Sunday, February 10, 2008

2008 Edition NAHBS...

Well, it's that time of year again when frame builders from across the lands converge on one common spot to show off what they've created. I didn't choose to go this year. At one point, I was a little bummed I didn't go - not necessarily for the bikes, but to hang out with old friends and folks I've been conversing with recently. There is a plethora of websites with photos that can put me there.

Bikeradar.com has Gary Boulanger in attendance recording the happenings with pen and digital camera. Cyclingnews.com is present with a multitude of photos. You can even download 53mb worth of photos from Clockwork Bikes' website - which I did to have my own virtual "walk-through" of the show. Bikeportland.org also has a great set of photos on Flickr.

There are a lot of really cool bikes there. However, there are also a lot of very gaudy frames. The concept of something made by hand taken to extremes. Maybe it's because I am a fan of simiplicity, but I'm not digging the super intricate lugwork. Sure, someone put a lot of time into creating those frames, but it just ain't my bag baby. Maybe that's the reason some of these frame makers have multiple year waiting lists - all their time is spent on one-off trailer queens. Something to think about.

A couple of other photos I saw that left me scratching my head:

An example of a tig-welded seat tube junction. Huh? How did that guy even get entry into the show?
Big obnoxious dropouts. Seems some folks have taken Vanilla's elegant dropouts to extremes.


A disc brake rotor mounted to a left crank arm with caliper mounted to the down tube - on a fixie no less.

I didn't quite get this seat stay bridge. And you think they could find a coffee shop other than starbux.


As much as I like a blue/orange color combo and Retrotec's bikes, their triple top tube frame ... looks like a ladder.

Words escape me on this frame.


Sometimes I believe just because you can doesn't mean you should.

What was cool:

Wooden rims.
 

The super sano naked frame of Richard Sachs.


Rick Hunter's suspension frame was very elegant.

This Bruce Gordon was oh so right.


A modern LD stem by Groovy.


I think that trying to find "things" that are cool at the show may be overshadowed by the "concepts" that are cool. The one prevailing bike concept (I hesitate to label "concept" because it should be well beyond the conceptual stage) that is very cool is the bike that is not designed to go fast. The bike that is meant to be ridden from here to there and back. The bike that is fun to ride and can carry something besides the rider. The bike that is so fun to ride that you don't want to drive your car. There were a lot of them at this show. I believe that this is the show and the folks who will help drive the movement to get people out of their car and on their bike for that weekend trip to the market, to the video rental store, to the post office, to the park for a picnic lunch... These frame builders are the guys who are going to make bikes cool again.

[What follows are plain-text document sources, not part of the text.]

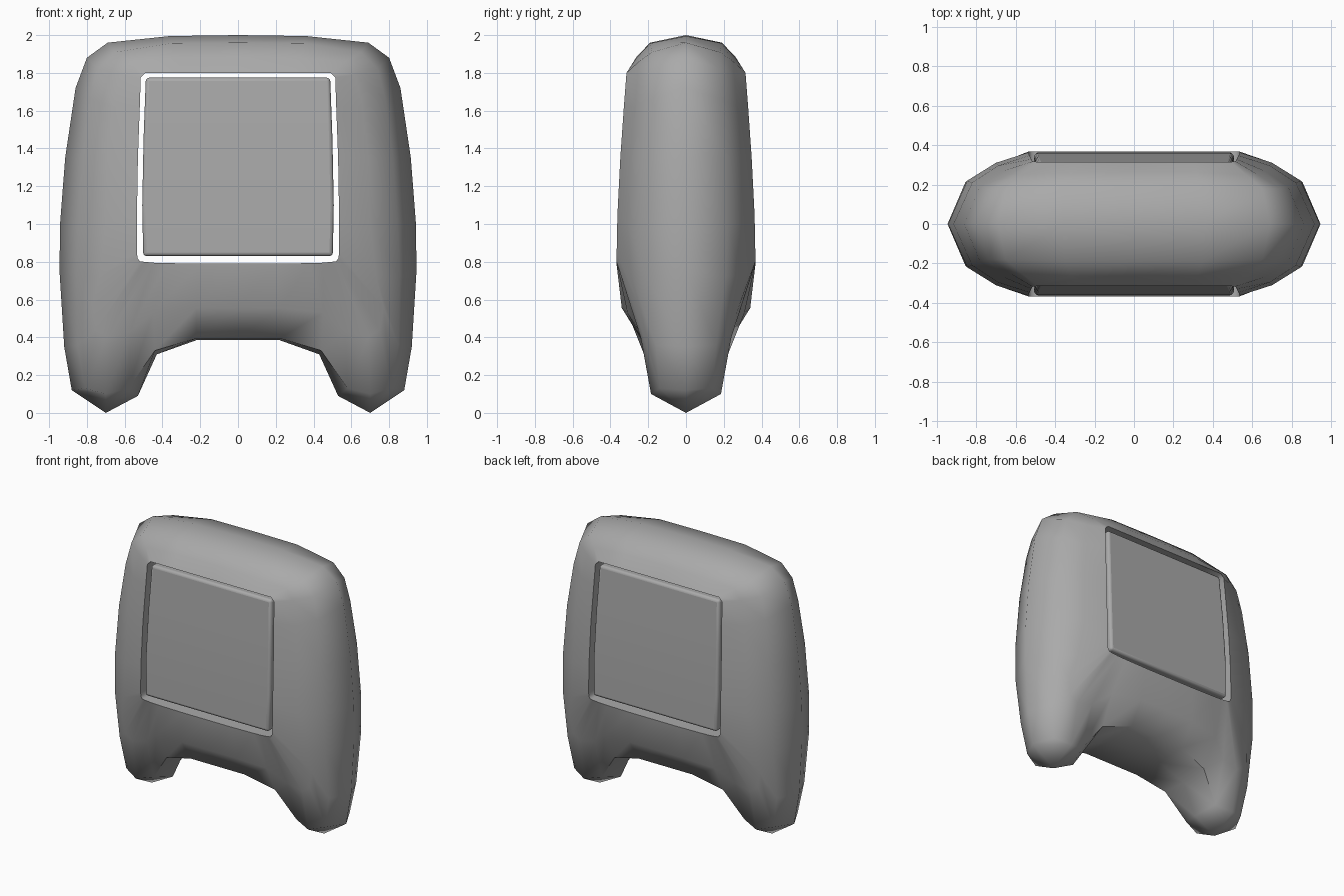
import bpy, bmesh, math

if "Cube" in bpy.data.objects:
    bpy.data.objects.remove(bpy.data.objects["Cube"])

grey = bpy.data.materials.new("plain grey")
grey.diffuse_color = (0.4, 0.4, 0.4, 1)
grey.use_nodes = True
grey.node_tree.nodes["Principled BSDF"].inputs["Base Color"].default_value = grey.diffuse_color

# Half-depth of the flat front and back faces at each height
DEPTH = [(0.80, 0.368), (1.10, 0.362), (1.45, 0.342), (1.80, 0.315)]


def depth(z):
    if z <= DEPTH[0][0]:
        return DEPTH[0][1]
    for (z0, d0), (z1, d1) in zip(DEPTH, DEPTH[1:]):
        if z <= z1:
            return d0 + (d1 - d0) * (z - z0) / (z1 - z0)
    return DEPTH[-1][1]


def add_object(name, bm):
    bmesh.ops.recalc_face_normals(bm, faces=bm.faces)
    mesh = bpy.data.meshes.new(name)
    bm.to_mesh(mesh)
    bm.free()
    obj = bpy.data.objects.new(name, mesh)
    bpy.context.collection.objects.link(obj)
    mesh.materials.append(grey)
    bpy.ops.object.select_all(action='DESELECT')
    obj.select_set(True)
    bpy.context.view_layer.objects.active = obj
    return obj


# Half rings from top centre, down the side, round the leg to bottom centre
# Outer silhouette (x, z)
outline = [(0, 2), (.36, 1.995), (.69, 1.96), (.80, 1.88), (.86, 1.72),
           (.915, 1.35), (.942, 1.0), (.945, .75), (.92, .35), (.88, .12),
           (.70, 0), (.53, .09), (.43, .31), (.22, .385), (0, .385)]
# Rounded shoulder (x, depth, z)
shoulder = [(0, .19, 1.96), (.35, .19, 1.957), (.65, .18, 1.91),
            (.74, .18, 1.82), (.78, .19, 1.66), (.82, .21, 1.35),
            (.845, .22, 1.0), (.855, .21, .72), (.85, .16, .36),
            (.81, .14, .13), (.70, .185, .10), (.58, .15, .13),
            (.44, .20, .33), (.22, .235, .395), (0, .235, .395)]
# Face edge and leg ridge (x, depth, z)
ridge = [(0, .262, 1.885), (.32, .262, 1.88), (.57, .25, 1.86),
         (.62, .255, 1.79), (.66, .27, 1.62), (.69, .295, 1.35),
         (.70, .31, 1.0), (.73, .29, .73), (.77, .245, .56),
         (.75, .235, .44), (.69, .24, .40), (.57, .245, .43),
         (.45, .31, .53), (.22, .34, .555), (0, .34, .555)]
# Window opening (x, z)
opening = [(0, 1.80), (.30, 1.80), (.49, 1.80), (.515, 1.775), (.52, 1.62),
           (.53, 1.35), (.535, 1.05), (.535, .85), (.532, .82),
           (.52, .803), (.50, .80), (.45, .795), (.38, .793),
           (.20, .79), (0, .79)]


def full(ring):
    """Close a half ring by mirroring it in x."""
    return ring + [(-p[0],) + tuple(p[1:]) for p in ring[-2:0:-1]]


# Body: nested rings from front opening over the edge to the back opening
front = [full([(x, -depth(z), z) for x, z in opening]),
         full([(x, -y, z) for x, y, z in ridge]),
         full([(x, -y, z) for x, y, z in shoulder])]
back = [[(x, -y, z) for x, y, z in r] for r in reversed(front)]
rings = front + [full([(x, 0, z) for x, z in outline])] + back
bm = bmesh.new()
loops = [[bm.verts.new(p) for p in r] for r in rings]
n = len(loops[0])
for a, b in zip(loops, loops[1:] + loops[:1]):
    for i in range(n):
        j = (i + 1) % n
        bm.faces.new((a[i], a[j], b[j], b[i]))
body = add_object("body", bm)
bpy.ops.object.shade_smooth_by_angle(angle=math.radians(55))

# Panel filling the opening, flush with both faces and parted by a thin gap
bm = bmesh.new()
rows = []
for z, hw in [(1.775, .488), (1.45, .50), (1.10, .507), (.83, .502)]:
    d = depth(z) - 0.004
    rows.append([bm.verts.new((sx * hw, sy * d, z))
                 for sx, sy in ((-1, -1), (1, -1), (1, 1), (-1, 1))])
bm.faces.new(rows[0])
bm.faces.new(rows[-1])
for a, b in zip(rows, rows[1:]):
    for i in range(4):
        j = (i + 1) % 4
        bm.faces.new((a[i], a[j], b[j], b[i]))
panel = add_object("window_panel", bm)
bev = panel.modifiers.new("soft edges", 'BEVEL')
bev.width = 0.018
bev.segments = 3
bev.limit_method = 'ANGLE'
bev.angle_limit = math.radians(50)
bpy.ops.object.shade_smooth_by_angle(angle=math.radians(40))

(What's playing: Well, it's 2:00 so it's gotta be KWMR because my kid will be on the radio with his selection of 5 songs.)